Wednesday, February 7, 2018

An experiment

I haven't been accomplishing much in the studio since the first of the year.  Lots of meetings and writing from the two art groups I'm on the board for, lots of time on organizing and cleaning out the studio and throwing away decades worth of crap, lots of baby time.  But little in the way of art.  I really must find a project and get started on it before the Olympics, so I can work while I watch.

Two weeks ago I thought I had found a project that was going to keep me busy for a while.  I wanted to make a piece so heavily machine-stitched that it would start to bend and ripple.  I wanted to use some of the dozen-plus cones of pink polyester embroidery thread that I inherited from the museum, just on general principles that when you have a dozen-plus of something you should try to use it up.

So I made a quilt sandwich, covered the top layer with scraps and bits of various pink fabrics, and started sewing.  It didn't take long before I realized that first, I wasn't enamored of how it looked, and second, it would take years to finish the piece to the size I had originally thought.  So Plan B: I cut off a small panel and finished stitching that very densely.

Then I cut a piece of paper to that same size and experimented with folding and rolling it, looking for a geometric shape that might be attractive.  I thought it might complement the one stitched pyramid that I have left after our gallery sale last summer (at top right in the photo).

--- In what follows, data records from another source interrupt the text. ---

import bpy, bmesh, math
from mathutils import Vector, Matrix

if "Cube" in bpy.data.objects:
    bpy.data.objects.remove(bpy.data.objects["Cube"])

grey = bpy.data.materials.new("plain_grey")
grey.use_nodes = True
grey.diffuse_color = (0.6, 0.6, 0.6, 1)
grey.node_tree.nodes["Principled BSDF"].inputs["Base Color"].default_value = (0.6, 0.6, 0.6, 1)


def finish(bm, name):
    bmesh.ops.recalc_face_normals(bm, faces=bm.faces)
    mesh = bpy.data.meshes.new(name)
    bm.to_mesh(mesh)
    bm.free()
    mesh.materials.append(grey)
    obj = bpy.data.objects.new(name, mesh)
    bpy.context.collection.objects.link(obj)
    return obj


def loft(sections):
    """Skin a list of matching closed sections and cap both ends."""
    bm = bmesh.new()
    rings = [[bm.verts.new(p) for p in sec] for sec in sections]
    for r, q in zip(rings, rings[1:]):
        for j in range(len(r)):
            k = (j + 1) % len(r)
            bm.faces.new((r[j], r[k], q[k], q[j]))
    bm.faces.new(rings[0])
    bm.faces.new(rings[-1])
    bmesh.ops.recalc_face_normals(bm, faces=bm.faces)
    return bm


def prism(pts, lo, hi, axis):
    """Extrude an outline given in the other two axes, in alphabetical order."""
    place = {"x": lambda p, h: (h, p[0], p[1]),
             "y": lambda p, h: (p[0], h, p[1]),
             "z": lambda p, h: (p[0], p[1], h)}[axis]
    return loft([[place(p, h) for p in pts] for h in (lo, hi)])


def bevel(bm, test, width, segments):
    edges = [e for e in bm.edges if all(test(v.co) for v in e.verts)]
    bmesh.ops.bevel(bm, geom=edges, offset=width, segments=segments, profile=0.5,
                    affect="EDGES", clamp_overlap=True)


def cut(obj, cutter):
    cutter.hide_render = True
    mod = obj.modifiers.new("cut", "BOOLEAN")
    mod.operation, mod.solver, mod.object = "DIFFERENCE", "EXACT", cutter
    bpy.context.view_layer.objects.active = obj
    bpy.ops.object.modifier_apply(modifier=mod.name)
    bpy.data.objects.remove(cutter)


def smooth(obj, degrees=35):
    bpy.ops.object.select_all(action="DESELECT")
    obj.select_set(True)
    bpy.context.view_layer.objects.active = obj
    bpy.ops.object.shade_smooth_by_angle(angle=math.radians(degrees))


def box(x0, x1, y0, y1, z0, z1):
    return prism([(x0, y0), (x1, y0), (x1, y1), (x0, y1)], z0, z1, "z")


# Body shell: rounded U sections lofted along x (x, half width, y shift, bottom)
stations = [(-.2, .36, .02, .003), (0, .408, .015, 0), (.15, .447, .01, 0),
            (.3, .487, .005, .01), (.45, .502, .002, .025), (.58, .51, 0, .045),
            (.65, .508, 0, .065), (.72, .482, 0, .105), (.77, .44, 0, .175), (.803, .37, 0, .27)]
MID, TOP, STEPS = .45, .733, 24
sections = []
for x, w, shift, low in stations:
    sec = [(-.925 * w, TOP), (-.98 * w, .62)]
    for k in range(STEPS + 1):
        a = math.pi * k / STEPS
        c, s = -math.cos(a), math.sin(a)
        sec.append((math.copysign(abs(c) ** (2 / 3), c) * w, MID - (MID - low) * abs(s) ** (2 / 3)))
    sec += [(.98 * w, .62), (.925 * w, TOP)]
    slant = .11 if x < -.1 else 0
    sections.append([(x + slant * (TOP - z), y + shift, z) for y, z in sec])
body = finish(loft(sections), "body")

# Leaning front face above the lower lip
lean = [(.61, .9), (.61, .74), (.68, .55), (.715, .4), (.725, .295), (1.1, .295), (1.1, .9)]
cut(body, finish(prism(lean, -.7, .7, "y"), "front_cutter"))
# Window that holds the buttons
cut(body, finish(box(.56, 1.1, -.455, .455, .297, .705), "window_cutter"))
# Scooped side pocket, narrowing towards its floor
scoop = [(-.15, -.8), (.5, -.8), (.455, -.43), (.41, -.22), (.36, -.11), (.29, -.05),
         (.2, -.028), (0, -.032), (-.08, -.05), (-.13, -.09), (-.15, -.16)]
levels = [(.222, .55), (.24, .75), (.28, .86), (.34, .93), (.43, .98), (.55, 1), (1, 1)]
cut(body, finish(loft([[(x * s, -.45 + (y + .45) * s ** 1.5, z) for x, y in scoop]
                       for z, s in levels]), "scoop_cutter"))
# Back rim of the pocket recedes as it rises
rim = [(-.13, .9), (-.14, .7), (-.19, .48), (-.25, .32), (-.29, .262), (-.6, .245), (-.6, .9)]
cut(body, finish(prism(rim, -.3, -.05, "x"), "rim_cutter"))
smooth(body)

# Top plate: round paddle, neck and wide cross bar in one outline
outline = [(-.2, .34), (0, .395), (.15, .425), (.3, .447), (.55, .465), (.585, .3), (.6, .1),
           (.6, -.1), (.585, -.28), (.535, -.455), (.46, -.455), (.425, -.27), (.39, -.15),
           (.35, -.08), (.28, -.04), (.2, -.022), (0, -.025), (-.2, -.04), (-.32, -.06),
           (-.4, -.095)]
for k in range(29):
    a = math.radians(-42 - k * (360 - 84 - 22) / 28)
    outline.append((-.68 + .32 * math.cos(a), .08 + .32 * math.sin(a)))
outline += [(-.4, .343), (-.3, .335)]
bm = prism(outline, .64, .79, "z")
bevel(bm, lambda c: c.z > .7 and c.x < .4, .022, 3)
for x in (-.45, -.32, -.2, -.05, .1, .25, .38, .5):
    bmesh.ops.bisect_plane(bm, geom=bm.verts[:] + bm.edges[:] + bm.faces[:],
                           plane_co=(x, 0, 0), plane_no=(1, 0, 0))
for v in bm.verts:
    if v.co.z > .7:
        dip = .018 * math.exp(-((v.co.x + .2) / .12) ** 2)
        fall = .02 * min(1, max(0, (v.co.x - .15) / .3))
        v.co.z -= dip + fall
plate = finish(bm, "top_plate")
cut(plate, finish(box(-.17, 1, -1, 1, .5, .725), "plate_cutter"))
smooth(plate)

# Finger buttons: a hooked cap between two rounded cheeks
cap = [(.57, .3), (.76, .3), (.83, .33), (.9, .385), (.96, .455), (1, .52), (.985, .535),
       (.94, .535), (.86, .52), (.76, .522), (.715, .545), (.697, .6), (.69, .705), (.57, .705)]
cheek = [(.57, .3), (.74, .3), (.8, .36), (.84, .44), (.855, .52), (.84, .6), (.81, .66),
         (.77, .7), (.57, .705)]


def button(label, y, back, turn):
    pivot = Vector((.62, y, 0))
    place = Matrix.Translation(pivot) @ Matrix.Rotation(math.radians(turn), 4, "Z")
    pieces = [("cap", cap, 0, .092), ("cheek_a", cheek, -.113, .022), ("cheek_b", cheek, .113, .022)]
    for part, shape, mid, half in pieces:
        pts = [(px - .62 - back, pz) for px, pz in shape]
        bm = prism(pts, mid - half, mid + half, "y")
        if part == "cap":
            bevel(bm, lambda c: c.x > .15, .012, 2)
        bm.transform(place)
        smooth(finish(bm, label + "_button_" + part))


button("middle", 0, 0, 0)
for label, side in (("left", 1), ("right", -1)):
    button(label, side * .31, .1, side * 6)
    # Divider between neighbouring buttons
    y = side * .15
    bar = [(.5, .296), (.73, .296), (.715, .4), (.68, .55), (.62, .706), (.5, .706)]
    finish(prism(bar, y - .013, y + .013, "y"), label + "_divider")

Maybe a cone?  But that would reveal the back side of my stitching, which wasn't very attractive.  I folded and rolled some more, came up with nothing interesting and got discouraged.  Finally I decided to heck with it, I wanted to be done with this failed experiment.  I stitched the two ends of the rectangle together, then turned it inside out to make a cylinder.

Well, oops.  The piece had gotten so stiff and bulky, between that full quilt sandwich and the stitching, that I had to fight it all the way just to get it to turn.  But I kind of liked the lumps and wrinkles that ensued.  The bottom edge had a binding of peach silk, left from our kimono stash, but the top edge was raw, so I turned it inside and sewed the top shut.  This made it about six inches tall and three or four inches wide.

So is the experiment a failure or a success?  I think maybe some of each.  Plan A certainly didn't work, but Plan B may have some promise (as in so many other aspects of life and art).   I love to stitch, stitch, stitch all day so the process works for me.  I like the beat-up, bumpy look.  I don't think I like the cylindrical form all that much, although in some of the views it's intriguing.

Maybe I'll try another one and try to repeat what I like in the first version, avoid what I didn't like, and figure out a way to make it technically easier.  I'll let you know how that works out.


  1. Perhaps the discontent with it is the being pink? Well, it would be that for me.
    But possibly you could set it in dye, coffee, or ink so it wicks up the cylinder making patterns?

    1. and then here is a maker I just came across who might inspire you for where to go with this.

  2. I like it. Perhaps if the under cloth was darker? and you could make it into a paper bag shape and then fold over the top edge. Pink Power Lunch Bags.